Using the records below, count the lines containing "objects" and give only the total.

───── EXTRACTED INFORMATION

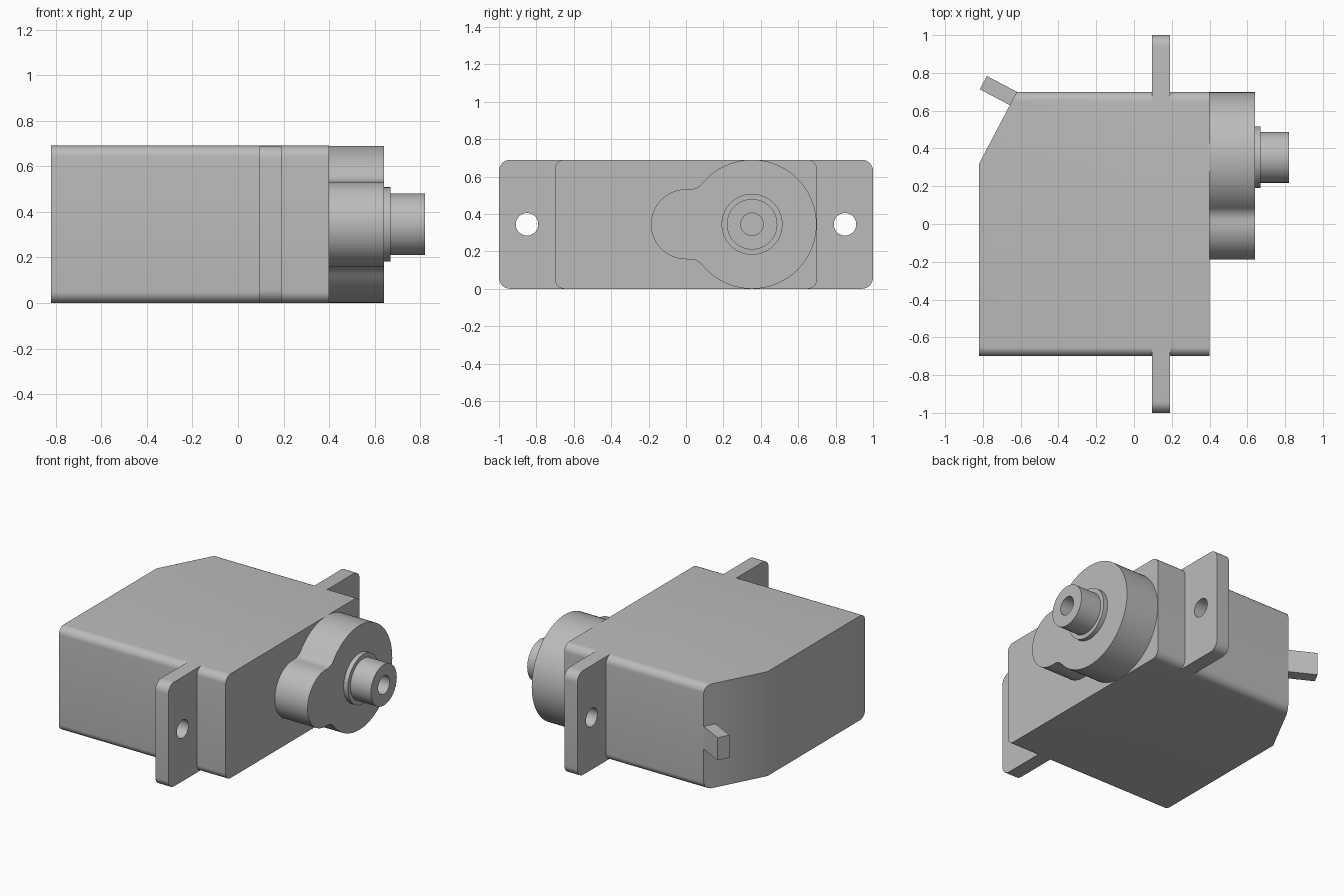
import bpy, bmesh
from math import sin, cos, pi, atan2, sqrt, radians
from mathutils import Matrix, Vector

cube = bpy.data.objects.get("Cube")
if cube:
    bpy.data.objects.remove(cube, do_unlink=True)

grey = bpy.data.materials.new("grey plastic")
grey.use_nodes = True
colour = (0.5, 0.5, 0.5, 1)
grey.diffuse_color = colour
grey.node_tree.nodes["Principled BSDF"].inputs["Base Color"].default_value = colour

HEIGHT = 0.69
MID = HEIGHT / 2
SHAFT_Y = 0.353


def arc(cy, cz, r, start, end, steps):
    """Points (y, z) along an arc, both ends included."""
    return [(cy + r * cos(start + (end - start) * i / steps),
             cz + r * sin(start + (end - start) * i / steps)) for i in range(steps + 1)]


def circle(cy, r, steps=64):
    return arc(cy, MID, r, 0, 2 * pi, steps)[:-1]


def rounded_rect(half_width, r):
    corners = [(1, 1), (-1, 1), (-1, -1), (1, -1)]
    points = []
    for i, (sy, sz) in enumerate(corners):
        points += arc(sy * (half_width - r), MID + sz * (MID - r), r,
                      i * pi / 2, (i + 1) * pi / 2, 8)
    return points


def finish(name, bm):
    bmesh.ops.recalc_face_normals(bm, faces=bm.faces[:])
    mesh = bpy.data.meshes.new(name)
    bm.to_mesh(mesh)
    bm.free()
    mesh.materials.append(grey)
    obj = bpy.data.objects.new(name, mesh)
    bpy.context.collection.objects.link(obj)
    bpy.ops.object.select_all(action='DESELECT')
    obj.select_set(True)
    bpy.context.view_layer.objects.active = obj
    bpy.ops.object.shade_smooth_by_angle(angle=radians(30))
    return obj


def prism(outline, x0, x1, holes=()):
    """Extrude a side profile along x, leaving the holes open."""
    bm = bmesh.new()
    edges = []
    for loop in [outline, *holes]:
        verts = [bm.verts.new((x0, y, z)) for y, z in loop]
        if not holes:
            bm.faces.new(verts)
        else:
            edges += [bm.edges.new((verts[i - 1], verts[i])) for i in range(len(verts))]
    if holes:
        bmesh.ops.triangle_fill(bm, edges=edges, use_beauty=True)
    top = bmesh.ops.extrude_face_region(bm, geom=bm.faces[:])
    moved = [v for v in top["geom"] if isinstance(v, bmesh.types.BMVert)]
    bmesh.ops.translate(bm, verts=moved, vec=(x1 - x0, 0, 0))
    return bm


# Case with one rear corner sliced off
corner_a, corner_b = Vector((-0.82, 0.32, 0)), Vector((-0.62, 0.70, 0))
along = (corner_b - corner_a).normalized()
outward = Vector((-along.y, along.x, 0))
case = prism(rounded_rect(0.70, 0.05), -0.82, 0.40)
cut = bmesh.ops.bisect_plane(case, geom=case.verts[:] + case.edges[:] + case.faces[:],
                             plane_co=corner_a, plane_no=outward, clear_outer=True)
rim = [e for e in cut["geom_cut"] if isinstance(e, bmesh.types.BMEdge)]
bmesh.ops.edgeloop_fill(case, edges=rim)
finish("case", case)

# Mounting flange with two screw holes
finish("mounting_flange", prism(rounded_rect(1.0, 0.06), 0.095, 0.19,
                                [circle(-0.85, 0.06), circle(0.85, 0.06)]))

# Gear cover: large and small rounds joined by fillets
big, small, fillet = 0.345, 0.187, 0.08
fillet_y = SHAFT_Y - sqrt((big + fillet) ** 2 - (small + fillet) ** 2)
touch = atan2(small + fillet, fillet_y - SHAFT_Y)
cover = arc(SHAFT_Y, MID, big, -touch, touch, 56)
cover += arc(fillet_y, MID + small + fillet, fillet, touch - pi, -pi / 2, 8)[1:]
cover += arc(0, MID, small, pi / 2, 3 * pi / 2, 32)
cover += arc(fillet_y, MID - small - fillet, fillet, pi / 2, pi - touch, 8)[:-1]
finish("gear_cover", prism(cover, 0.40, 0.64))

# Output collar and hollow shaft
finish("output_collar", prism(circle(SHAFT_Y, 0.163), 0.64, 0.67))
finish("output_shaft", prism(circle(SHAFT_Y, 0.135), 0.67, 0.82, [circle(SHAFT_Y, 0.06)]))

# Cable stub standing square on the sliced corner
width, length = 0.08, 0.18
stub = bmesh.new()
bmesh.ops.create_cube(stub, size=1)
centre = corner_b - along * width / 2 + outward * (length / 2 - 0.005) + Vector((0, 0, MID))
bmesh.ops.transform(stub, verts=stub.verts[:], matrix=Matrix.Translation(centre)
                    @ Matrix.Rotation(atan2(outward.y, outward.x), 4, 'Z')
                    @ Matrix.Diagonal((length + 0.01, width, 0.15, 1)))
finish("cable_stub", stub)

──────────
───── EXTRACTED INFORMATION

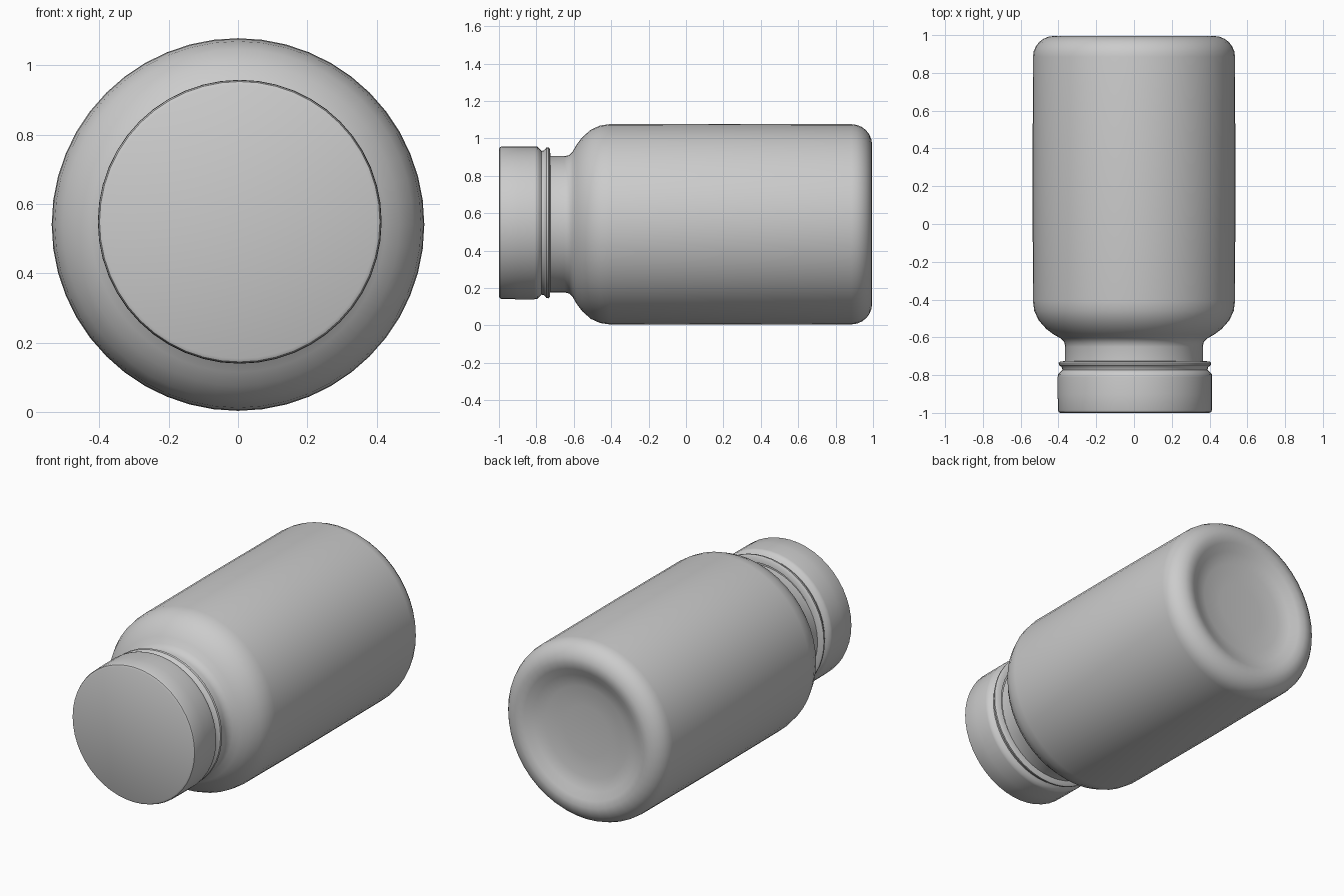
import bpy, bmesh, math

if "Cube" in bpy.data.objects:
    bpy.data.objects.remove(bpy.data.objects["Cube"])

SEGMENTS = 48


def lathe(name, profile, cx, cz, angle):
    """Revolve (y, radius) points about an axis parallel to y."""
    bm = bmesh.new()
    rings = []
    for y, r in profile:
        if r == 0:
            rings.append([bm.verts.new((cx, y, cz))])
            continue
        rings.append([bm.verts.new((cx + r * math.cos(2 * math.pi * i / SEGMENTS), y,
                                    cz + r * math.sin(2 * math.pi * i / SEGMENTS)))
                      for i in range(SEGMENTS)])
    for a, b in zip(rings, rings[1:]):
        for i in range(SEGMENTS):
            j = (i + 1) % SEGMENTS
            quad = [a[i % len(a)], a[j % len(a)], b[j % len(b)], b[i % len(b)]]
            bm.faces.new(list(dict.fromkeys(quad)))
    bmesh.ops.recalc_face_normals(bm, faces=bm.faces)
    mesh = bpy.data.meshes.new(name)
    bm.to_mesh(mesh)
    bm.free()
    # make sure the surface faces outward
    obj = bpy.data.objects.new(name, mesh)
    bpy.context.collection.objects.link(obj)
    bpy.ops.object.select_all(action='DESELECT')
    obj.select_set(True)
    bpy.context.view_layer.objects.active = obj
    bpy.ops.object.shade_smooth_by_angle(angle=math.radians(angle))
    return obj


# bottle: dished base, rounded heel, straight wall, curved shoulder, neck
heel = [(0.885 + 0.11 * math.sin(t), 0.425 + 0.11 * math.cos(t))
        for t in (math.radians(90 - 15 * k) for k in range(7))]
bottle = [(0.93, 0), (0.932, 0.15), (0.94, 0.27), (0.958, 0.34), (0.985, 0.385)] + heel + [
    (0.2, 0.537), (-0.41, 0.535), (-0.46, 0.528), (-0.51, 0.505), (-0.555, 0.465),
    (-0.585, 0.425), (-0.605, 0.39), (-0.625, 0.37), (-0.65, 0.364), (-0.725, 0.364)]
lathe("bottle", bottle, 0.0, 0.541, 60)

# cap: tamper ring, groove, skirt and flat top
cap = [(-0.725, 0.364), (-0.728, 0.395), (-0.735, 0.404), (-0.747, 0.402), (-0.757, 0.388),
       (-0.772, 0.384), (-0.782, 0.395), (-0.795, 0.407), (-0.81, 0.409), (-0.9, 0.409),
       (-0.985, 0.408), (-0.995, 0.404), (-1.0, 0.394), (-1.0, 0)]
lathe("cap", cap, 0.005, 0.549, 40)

──────────

■ SOLUTION FOR THIS EXERCISE ■
10